To all who are unloved – God is Love (1 John 4:16).
To all who are exploited – Jesus is the Good Shepherd (John 10:11).
To all who are purposeless – God is Purpose Giver (Ephesians 2:10).
To all who are bitter – God is Merciful God (Deuteronomy 4:31).
To all who are scared – Jesus is Prince of Peace (Isaiah 9:6).
Therefore, our fields are ripe for harvest.
“What is it doing?” I squinted from the car, spying on a nondescript parking lot bird. It had climbed up into the Jeep’s grill next to me until only its tail feathers stuck out. Duh! It was eating all the dead bugs off the front of the car. Yuck!
Not even two feet away were live bugs in the grass and bushes. Lazy? Yes. But smart – those dead bugs are easier to “catch” and eat – the same nutrition in a fraction of the time. This was prudent bird-brain using his time wisely. A prudent Christian does the same.
Even if we live 100 years – life is short. Every decision to do (or not do) something uses or saves part of your life. Is that movie, TV series, or book worth the investment of time? What about this hobby, craft or project? More often than not, the answer is: No or not really.

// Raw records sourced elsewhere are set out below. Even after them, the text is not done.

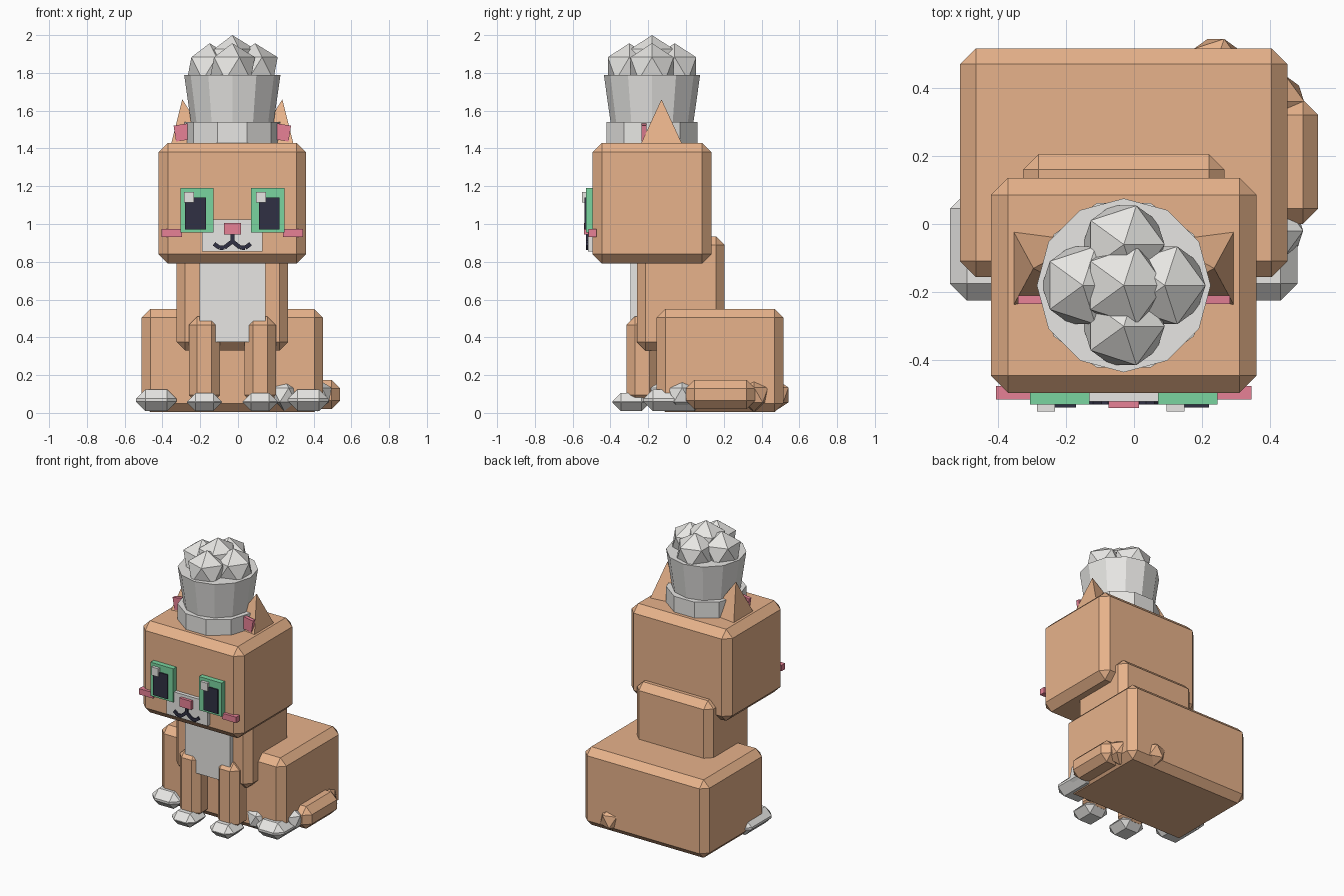
import bpy, bmesh, math
from mathutils import Matrix, Vector

if "Cube" in bpy.data.objects:
    bpy.data.objects.remove(bpy.data.objects["Cube"])

CX = -0.03   # symmetry plane of the cat


def material(name, rgb):
    lin = [(c / 255 / 12.92) if c < 11 else ((c / 255 + 0.055) / 1.055) ** 2.4 for c in rgb]
    m = bpy.data.materials.new(name)
    m.diffuse_color = (*lin, 1)
    m.use_nodes = True
    m.node_tree.nodes["Principled BSDF"].inputs["Base Color"].default_value = m.diffuse_color
    return m


FUR = material("tan fur", (232, 179, 139))
WHITE = material("soft white", (232, 231, 228))
GREEN = material("eye green", (122, 213, 160))
PINK = material("pink", (232, 130, 151))
DARK = material("dark navy", (48, 48, 68))


def finish(bm, name, mat):
    bmesh.ops.recalc_face_normals(bm, faces=bm.faces)
    me = bpy.data.meshes.new(name)
    bm.to_mesh(me)
    bm.free()
    me.materials.append(mat)
    ob = bpy.data.objects.new(name, me)
    bpy.context.collection.objects.link(ob)
    return ob


def box(name, mat, x, y, z, bevel=0.0, tilt=0.0):
    """Box from (min, max) ranges, chamfered, tilted about y."""
    bm = bmesh.new()
    bmesh.ops.create_cube(bm, size=1)
    size = [b - a for a, b in (x, y, z)]
    mid = [(a + b) / 2 for a, b in (x, y, z)]
    bmesh.ops.scale(bm, vec=size, verts=bm.verts)
    if bevel:
        bmesh.ops.bevel(bm, geom=bm.edges[:], offset=bevel, segments=1,
                        affect='EDGES', clamp_overlap=True)
    bmesh.ops.transform(bm, matrix=Matrix.Translation(mid) @ Matrix.Rotation(tilt, 4, 'Y'),
                        verts=bm.verts)
    return finish(bm, name, mat)


def pair(name, mat, x, y, z, bevel=0.0, tilt=0.0):
    """Left box plus its mirror image across the symmetry plane."""
    box(name + "_left", mat, x, y, z, bevel, tilt)
    box(name + "_right", mat, (2 * CX - x[1], 2 * CX - x[0]), y, z, bevel, -tilt)


def ball(name, mat, r, loc):
    bm = bmesh.new()
    bmesh.ops.create_icosphere(bm, subdivisions=1, radius=r, matrix=Matrix.Translation(loc))
    return finish(bm, name, mat)


def drum(name, mat, sides, r1, r2, z0, z1, turn):
    bm = bmesh.new()
    m = Matrix.Translation((CX, -0.18, (z0 + z1) / 2)) @ Matrix.Rotation(turn, 4, 'Z')
    bmesh.ops.create_cone(bm, cap_ends=True, segments=sides, radius1=r1, radius2=r2,
                          depth=z1 - z0, matrix=m)
    return finish(bm, name, mat)


# Body, torso, head
box("body", FUR, (-0.51, 0.45), (-0.155, 0.515), (0.005, 0.55), 0.046)
box("torso", FUR, (-0.325, 0.265), (-0.26, 0.205), (0.33, 0.935), 0.045)
box("head", FUR, (-0.42, 0.36), (-0.495, 0.135), (0.79, 1.43), 0.05)
box("chest_bib", WHITE, (-0.205, 0.145), (-0.295, -0.2), (0.375, 0.85))

# Legs and paws
pair("front_leg", FUR, (-0.26, -0.095), (-0.315, -0.15), (0.05, 0.51), 0.044)
pair("front_paw", WHITE, (-0.27, -0.085), (-0.39, -0.19), (0.01, 0.105), 0.045)
pair("rear_paw", WHITE, (-0.54, -0.325), (-0.225, 0.095), (0.01, 0.125), 0.05)

# Tail curled round the right side
ball("tail_root", FUR, 0.088, (0.24, 0.468, 0.095))
ball("tail_bend", FUR, 0.088, (0.42, 0.36, 0.095))
box("tail_middle", FUR, (0.36, 0.54), (0.0, 0.365), (0.02, 0.175), 0.045)
ball("tail_tip_base", WHITE, 0.085, (0.42, -0.02, 0.095))
ball("tail_tip", WHITE, 0.085, (0.245, -0.115, 0.095))

# Ears: four-sided pyramids leaning outward
for side, s in (("left", -1), ("right", 1)):
    bm = bmesh.new()
    base = [bm.verts.new((CX + s * u, v, 1.40))
            for u, v in ((0.33, -0.25), (0.33, -0.01), (0.10, -0.04), (0.10, -0.22))]
    tip = bm.verts.new((CX + s * 0.265, -0.13, 1.66))
    bm.faces.new(base)
    for i in range(4):
        bm.faces.new((base[i], base[(i + 1) % 4], tip))
    finish(bm, "ear_" + side, FUR)
pair("inner_ear", PINK, (-0.335, -0.22), (-0.235, -0.21), (1.445, 1.53), tilt=math.radians(-9))

# Eyes
pair("eye", GREEN, (-0.305, -0.13), (-0.53, -0.48), (0.955, 1.19))
pair("pupil", DARK, (-0.28, -0.17), (-0.538, -0.529), (0.97, 1.14))
for side, x in (("left", -0.285), ("right", 0.095)):
    box("eye_glint_" + side, WHITE, (x, x + 0.053), (-0.55, -0.525), (1.113, 1.17))

# Muzzle, nose, cheeks
box("muzzle", WHITE, (-0.19, 0.13), (-0.52, -0.48), (0.855, 1.025))
box("nose", PINK, (-0.075, 0.015), (-0.54, -0.5), (0.945, 1.005))
pair("cheek", PINK, (-0.405, -0.297), (-0.515, -0.475), (0.932, 0.973))

# Mouth: short stem and two curled strokes of small plates
box("mouth_stem", DARK, (CX - 0.011, CX + 0.011), (-0.529, -0.52), (0.895, 0.945))
stroke = [(0.0, 0.908), (0.042, 0.875), (0.068, 0.874), (0.097, 0.895)]
for i, (a, b) in enumerate(zip(stroke, stroke[1:])):
    d = Vector(b) - Vector(a)
    mx, mz, h = CX - (a[0] + b[0]) / 2, (a[1] + b[1]) / 2, d.length / 2
    pair(f"mouth_stroke_{i + 1}", DARK, (mx - h, mx + h), (-0.529, -0.52),
         (mz - 0.011, mz + 0.011), tilt=math.atan2(d.y, d.x))

# Hat: band, flared crown, puffy top
drum("hat_band", WHITE, 10, 0.254, 0.254, 1.41, 1.54, math.pi / 2)
drum("hat_crown", WHITE, 12, 0.218, 0.255, 1.53, 1.79, 0)
ball("hat_puff_centre", WHITE, 0.135, (CX, -0.18, 1.865))
for i in range(4):
    a = i * math.pi / 2
    ball(f"hat_puff_{i + 1}", WHITE, 0.134,
         (CX + 0.12 * math.cos(a), -0.18 + 0.12 * math.sin(a), 1.823))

My bird friend was redeeming his time. I don’t know what else he was planning to do with his time (besides eat more :0). But I can think of many things I could do if I could glean more time. I think I need to go find those dead bugs!
“…redeeming the time, because the days are evil.” – Ephesians 5:16
Olympic athletes spend their lives in training. Every minute dedicated to their goal of competing in the Olympics. Eat to victory. Sleep for triumph. Run, stretch, practice for gold. An earthly crown…that this year was not even awarded.
Does my life reflect that level of devotion to my heavenly crown? That crown, as Joni Eareckson Tada pointed out, is the only thing I will be able to give my Savior.
“When I saw it, I considered it well; I looked on it and received instruction:” – Proverbs 24:3
Up near Bandelier National Monument is a burned out ranger’s cabin. The wooden portions were eaten by a fire long ago, and the stone chimney is slowly being “reclaimed by nature” as one photographer put it.
That cabin is like our Christian life. Our faith stands in danger of being “reclaimed” by our fleshly nature unless it is actively and consistently built up. The storms of our culture are beating down on our little cabin. The floods of internal doubts and depression are pressuring our foundations. And the intensity of disapproval from those around us is deteriorating our roofs.
But praise God! He has provided us with tools for repair and revival, and using them every day redeems our cabin and protects us from being reclaimed. Through His word, prayer, meditation, memorization, fellowship and so on, God enables us to stand strong and unmoved and to grow in beauty and influence to those around us.
I think my cabin could use a new wreath on the front door…that says:
Neighbors and friends,
Come right on in.
This cabin is cozy,
As all can see.
It was made for the King,
And to His praise it sings.
Come with me as we grow in fellowship with each other and our Savior to whom belongs the Amazing Escape from sin and death and the Amazing Journey into glorious life.